◆ SUPPLIED DATA ◆
____
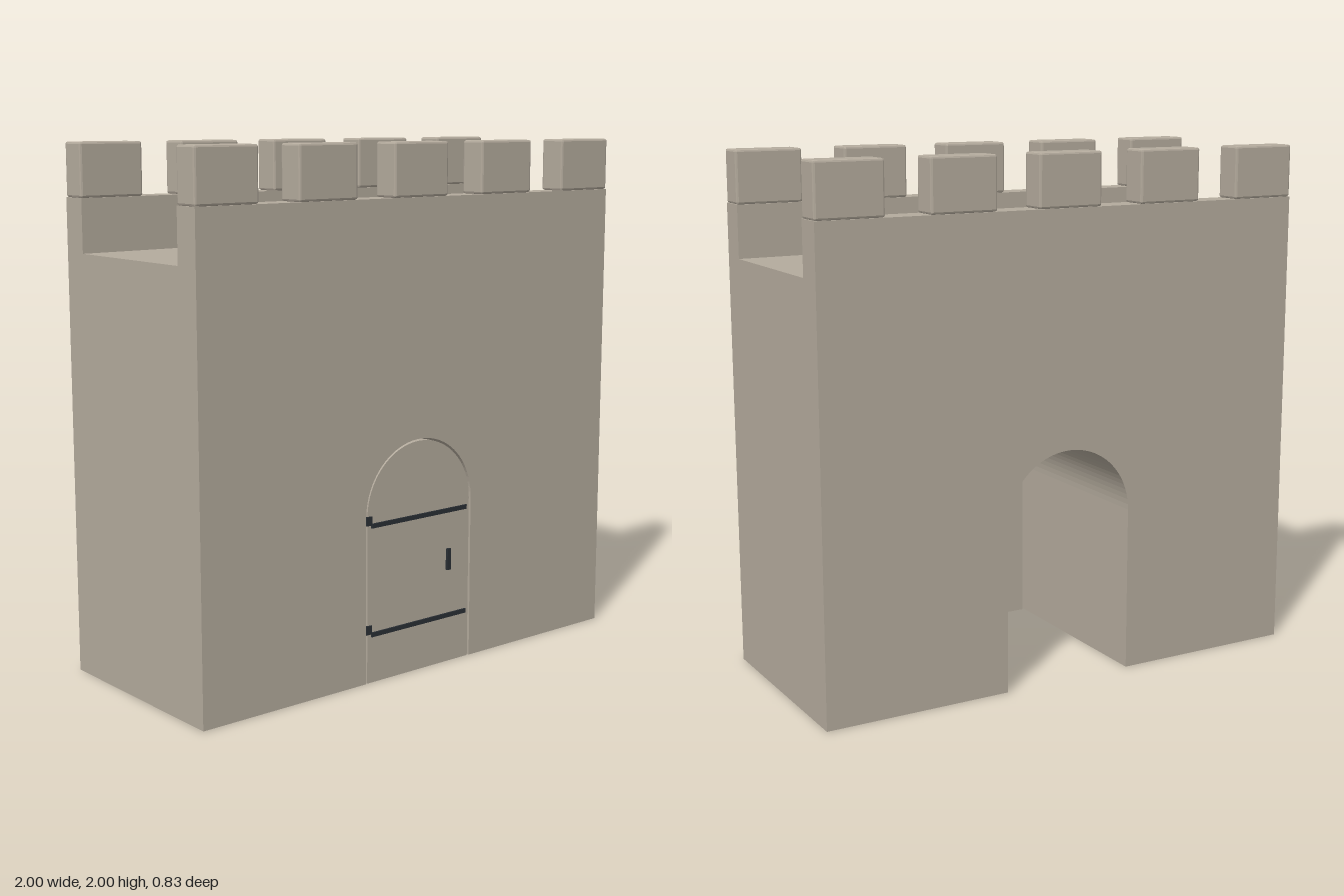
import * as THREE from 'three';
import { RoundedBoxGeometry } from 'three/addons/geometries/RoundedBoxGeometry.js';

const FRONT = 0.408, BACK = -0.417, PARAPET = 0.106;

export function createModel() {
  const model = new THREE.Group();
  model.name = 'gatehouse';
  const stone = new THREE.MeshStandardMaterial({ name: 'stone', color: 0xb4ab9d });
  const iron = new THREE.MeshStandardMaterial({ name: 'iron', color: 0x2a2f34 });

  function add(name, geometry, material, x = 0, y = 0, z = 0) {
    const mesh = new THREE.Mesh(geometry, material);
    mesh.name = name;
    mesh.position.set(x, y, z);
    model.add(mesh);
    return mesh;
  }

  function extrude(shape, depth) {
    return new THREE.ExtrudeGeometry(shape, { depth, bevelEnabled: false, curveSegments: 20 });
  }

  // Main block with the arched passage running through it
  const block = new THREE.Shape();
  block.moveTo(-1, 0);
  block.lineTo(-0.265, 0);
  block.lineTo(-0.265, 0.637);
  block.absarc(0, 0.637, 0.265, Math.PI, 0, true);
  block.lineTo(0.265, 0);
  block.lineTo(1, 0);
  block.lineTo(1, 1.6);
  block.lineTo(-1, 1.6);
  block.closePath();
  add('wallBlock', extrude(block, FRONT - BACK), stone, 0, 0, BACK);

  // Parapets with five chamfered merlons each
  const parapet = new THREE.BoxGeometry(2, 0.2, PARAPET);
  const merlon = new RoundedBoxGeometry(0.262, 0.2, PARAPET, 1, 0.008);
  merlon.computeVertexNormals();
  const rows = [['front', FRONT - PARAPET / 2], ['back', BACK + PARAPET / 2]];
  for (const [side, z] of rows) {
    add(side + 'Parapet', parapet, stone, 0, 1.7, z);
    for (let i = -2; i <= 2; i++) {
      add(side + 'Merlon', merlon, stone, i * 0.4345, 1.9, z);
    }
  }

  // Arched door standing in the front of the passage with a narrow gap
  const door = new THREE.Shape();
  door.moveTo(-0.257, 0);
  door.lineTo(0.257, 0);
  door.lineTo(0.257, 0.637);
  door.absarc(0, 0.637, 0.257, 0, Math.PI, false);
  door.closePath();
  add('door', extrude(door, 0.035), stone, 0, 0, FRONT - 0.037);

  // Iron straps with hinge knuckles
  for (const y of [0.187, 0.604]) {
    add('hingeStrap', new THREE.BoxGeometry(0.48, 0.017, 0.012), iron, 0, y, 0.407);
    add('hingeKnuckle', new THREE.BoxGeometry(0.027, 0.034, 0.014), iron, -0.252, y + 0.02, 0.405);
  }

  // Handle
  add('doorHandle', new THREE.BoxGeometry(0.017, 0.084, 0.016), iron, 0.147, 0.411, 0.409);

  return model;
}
____
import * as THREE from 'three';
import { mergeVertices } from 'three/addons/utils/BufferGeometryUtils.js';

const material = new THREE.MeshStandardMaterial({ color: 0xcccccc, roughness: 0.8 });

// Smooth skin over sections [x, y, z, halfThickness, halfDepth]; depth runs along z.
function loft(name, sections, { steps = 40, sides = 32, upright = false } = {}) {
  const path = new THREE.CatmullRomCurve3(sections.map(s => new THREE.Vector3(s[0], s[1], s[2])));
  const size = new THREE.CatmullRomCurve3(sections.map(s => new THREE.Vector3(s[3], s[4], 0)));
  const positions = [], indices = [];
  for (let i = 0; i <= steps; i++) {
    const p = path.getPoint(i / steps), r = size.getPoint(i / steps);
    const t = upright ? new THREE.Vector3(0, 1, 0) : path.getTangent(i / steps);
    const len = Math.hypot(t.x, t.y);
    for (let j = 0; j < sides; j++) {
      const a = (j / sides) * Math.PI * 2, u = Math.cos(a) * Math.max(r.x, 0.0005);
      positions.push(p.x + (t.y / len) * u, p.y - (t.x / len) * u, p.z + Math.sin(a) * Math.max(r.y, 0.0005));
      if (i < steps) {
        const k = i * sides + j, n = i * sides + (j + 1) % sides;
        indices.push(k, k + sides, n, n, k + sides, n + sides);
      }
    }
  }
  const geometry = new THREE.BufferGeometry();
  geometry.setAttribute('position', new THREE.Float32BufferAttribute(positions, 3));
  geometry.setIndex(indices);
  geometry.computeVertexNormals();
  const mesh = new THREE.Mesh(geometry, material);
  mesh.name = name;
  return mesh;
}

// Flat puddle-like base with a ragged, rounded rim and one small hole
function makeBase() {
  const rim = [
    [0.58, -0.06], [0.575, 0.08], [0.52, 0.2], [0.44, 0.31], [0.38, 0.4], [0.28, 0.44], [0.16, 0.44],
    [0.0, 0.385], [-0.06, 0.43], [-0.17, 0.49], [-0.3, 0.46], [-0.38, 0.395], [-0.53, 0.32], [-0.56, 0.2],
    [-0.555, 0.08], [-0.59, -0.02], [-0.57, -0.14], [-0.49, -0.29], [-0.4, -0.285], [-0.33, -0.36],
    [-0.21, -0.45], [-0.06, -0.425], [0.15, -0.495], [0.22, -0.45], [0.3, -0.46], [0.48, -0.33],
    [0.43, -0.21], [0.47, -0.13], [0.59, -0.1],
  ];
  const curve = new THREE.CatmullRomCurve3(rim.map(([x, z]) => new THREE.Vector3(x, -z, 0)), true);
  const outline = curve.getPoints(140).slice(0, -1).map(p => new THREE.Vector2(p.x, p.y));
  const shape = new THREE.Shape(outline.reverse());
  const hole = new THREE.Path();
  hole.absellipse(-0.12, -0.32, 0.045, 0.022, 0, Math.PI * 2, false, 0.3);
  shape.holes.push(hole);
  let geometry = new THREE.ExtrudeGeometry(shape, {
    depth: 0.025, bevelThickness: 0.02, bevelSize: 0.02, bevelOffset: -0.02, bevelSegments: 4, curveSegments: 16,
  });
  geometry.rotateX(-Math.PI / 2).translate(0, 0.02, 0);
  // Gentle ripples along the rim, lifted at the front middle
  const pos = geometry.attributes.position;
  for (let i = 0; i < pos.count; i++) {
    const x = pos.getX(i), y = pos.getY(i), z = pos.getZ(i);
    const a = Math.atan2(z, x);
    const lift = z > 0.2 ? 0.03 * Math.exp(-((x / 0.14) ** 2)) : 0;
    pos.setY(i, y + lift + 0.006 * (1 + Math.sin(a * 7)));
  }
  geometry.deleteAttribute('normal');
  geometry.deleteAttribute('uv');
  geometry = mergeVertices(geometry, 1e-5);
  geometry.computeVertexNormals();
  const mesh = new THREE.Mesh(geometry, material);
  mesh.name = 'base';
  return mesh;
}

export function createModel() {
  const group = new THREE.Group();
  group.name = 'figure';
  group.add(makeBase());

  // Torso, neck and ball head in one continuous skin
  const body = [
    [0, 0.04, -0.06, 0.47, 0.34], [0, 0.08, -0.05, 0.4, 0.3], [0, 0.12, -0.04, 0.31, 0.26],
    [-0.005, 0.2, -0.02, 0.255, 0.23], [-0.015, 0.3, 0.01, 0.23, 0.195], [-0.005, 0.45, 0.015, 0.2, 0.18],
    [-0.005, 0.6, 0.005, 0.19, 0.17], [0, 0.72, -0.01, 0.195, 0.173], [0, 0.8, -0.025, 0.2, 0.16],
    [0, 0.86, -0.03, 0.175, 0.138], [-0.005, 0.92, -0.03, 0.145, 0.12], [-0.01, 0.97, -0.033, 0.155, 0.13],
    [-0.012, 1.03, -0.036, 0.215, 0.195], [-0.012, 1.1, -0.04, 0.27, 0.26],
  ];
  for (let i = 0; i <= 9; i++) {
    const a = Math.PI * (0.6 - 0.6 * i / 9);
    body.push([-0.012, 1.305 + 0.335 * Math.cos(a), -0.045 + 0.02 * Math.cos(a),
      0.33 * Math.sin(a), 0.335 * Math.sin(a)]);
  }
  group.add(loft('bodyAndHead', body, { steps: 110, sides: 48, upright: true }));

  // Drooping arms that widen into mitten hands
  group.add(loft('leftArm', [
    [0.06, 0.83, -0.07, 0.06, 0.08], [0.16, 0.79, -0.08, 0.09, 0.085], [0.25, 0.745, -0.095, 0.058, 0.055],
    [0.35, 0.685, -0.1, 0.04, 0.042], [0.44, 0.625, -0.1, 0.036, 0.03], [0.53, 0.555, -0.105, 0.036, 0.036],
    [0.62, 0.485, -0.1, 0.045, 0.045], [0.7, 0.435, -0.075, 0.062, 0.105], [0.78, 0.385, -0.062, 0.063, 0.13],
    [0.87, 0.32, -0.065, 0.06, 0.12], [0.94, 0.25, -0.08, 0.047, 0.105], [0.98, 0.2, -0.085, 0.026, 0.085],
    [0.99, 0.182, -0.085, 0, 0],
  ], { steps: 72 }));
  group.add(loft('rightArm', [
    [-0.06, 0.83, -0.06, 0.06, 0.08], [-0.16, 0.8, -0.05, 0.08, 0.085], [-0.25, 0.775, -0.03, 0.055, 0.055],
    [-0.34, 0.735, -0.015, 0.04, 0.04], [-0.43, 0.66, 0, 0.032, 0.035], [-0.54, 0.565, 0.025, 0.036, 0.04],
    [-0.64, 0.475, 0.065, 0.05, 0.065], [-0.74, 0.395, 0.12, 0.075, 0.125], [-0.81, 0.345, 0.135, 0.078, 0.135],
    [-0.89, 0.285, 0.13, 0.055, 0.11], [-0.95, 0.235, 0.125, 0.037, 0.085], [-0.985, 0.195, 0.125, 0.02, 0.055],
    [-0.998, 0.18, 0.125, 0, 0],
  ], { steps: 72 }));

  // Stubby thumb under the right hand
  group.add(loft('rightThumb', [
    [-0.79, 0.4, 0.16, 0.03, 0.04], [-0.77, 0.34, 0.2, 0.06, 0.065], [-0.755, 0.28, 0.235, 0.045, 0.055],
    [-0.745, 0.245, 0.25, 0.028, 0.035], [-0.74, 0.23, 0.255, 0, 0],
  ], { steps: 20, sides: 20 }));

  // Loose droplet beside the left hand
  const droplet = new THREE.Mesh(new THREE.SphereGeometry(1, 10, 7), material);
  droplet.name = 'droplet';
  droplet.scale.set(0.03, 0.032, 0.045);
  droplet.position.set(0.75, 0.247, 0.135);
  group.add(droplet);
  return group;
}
____
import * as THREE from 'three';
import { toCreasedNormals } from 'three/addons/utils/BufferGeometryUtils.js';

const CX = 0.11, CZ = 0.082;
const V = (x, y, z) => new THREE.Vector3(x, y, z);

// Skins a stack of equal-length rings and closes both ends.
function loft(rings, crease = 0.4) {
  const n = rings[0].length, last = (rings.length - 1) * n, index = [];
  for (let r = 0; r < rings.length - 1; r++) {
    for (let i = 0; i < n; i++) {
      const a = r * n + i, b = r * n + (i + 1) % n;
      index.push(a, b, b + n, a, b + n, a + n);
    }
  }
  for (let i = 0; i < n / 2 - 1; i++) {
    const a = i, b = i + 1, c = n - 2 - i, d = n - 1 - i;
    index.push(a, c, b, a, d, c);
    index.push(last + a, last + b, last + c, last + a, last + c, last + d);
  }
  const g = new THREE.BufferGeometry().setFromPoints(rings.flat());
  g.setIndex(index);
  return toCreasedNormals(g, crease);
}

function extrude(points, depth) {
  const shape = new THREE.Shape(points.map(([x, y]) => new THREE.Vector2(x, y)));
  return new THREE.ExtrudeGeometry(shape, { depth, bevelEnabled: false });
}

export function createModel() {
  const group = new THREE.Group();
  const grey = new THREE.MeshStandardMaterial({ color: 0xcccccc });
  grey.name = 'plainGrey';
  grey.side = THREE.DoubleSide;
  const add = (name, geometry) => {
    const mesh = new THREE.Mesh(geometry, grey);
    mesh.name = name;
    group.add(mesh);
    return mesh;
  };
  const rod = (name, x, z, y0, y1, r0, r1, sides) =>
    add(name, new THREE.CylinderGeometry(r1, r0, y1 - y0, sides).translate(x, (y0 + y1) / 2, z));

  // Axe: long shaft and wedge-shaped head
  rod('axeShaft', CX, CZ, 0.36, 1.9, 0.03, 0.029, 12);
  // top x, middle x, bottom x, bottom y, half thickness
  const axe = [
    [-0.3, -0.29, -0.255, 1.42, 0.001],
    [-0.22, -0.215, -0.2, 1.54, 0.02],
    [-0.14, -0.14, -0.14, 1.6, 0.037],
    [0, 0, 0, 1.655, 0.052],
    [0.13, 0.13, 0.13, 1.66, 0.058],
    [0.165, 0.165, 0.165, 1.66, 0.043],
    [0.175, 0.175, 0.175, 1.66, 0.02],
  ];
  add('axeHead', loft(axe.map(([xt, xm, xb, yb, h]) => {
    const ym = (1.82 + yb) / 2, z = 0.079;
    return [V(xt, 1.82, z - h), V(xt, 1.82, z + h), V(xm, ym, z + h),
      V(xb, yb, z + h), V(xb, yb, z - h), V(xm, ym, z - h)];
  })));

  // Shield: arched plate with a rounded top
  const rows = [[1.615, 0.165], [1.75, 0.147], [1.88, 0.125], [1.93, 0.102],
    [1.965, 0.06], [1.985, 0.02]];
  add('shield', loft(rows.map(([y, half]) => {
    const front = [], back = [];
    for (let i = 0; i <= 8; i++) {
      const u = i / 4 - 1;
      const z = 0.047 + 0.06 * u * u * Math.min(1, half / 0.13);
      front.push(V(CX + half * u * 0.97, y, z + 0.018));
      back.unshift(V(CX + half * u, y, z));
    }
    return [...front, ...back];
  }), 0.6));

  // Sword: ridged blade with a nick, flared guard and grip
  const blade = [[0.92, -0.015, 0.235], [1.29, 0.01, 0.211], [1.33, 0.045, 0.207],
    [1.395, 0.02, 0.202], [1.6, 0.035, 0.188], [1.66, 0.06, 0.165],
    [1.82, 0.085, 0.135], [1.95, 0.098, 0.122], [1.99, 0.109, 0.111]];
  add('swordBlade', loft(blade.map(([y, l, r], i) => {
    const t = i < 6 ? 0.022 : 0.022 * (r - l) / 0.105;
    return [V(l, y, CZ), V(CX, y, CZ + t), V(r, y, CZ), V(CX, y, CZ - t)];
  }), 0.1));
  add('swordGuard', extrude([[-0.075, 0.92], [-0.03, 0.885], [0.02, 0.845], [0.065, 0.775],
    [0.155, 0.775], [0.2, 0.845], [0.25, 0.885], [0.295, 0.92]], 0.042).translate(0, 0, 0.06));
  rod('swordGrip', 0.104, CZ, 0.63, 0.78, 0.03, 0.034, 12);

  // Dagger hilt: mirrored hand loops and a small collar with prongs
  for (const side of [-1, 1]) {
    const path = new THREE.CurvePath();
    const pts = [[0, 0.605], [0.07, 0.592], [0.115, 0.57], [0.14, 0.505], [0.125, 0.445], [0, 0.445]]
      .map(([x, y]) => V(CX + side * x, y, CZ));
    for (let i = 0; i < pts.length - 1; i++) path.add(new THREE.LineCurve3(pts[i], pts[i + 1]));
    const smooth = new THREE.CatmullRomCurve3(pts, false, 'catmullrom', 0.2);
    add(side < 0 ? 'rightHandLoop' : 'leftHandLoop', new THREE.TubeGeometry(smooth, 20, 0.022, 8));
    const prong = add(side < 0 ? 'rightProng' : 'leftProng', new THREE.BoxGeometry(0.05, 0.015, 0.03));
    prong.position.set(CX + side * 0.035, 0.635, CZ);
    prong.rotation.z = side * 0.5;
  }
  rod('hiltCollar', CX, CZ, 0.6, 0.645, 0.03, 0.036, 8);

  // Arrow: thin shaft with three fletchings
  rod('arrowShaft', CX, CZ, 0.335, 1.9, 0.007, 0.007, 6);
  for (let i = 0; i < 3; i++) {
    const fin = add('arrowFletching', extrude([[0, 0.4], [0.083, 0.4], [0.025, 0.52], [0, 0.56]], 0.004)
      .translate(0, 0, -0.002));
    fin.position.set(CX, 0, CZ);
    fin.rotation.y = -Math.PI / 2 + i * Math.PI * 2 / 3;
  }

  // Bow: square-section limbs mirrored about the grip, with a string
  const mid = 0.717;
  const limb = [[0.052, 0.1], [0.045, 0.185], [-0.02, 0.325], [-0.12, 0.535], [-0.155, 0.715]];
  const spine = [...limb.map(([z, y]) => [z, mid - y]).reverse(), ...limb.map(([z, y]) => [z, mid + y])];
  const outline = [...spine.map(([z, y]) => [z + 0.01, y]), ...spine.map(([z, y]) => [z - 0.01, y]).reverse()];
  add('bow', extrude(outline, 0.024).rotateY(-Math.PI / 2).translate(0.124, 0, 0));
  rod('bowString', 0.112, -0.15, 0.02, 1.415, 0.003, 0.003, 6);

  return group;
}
____
Once the line with "g.setIndex(index);" is found in the records above, print exactly that line and every line after it through the line with "const u = i / 4 - 1;".

  g.setIndex(index);
  return toCreasedNormals(g, crease);
}

function extrude(points, depth) {
  const shape = new THREE.Shape(points.map(([x, y]) => new THREE.Vector2(x, y)));
  return new THREE.ExtrudeGeometry(shape, { depth, bevelEnabled: false });
}

export function createModel() {
  const group = new THREE.Group();
  const grey = new THREE.MeshStandardMaterial({ color: 0xcccccc });
  grey.name = 'plainGrey';
  grey.side = THREE.DoubleSide;
  const add = (name, geometry) => {
    const mesh = new THREE.Mesh(geometry, grey);
    mesh.name = name;
    group.add(mesh);
    return mesh;
  };
  const rod = (name, x, z, y0, y1, r0, r1, sides) =>
    add(name, new THREE.CylinderGeometry(r1, r0, y1 - y0, sides).translate(x, (y0 + y1) / 2, z));

  // Axe: long shaft and wedge-shaped head
  rod('axeShaft', CX, CZ, 0.36, 1.9, 0.03, 0.029, 12);
  // top x, middle x, bottom x, bottom y, half thickness
  const axe = [
    [-0.3, -0.29, -0.255, 1.42, 0.001],
    [-0.22, -0.215, -0.2, 1.54, 0.02],
    [-0.14, -0.14, -0.14, 1.6, 0.037],
    [0, 0, 0, 1.655, 0.052],
    [0.13, 0.13, 0.13, 1.66, 0.058],
    [0.165, 0.165, 0.165, 1.66, 0.043],
    [0.175, 0.175, 0.175, 1.66, 0.02],
  ];
  add('axeHead', loft(axe.map(([xt, xm, xb, yb, h]) => {
    const ym = (1.82 + yb) / 2, z = 0.079;
    return [V(xt, 1.82, z - h), V(xt, 1.82, z + h), V(xm, ym, z + h),
      V(xb, yb, z + h), V(xb, yb, z - h), V(xm, ym, z - h)];
  })));

  // Shield: arched plate with a rounded top
  const rows = [[1.615, 0.165], [1.75, 0.147], [1.88, 0.125], [1.93, 0.102],
    [1.965, 0.06], [1.985, 0.02]];
  add('shield', loft(rows.map(([y, half]) => {
    const front = [], back = [];
    for (let i = 0; i <= 8; i++) {
      const u = i / 4 - 1;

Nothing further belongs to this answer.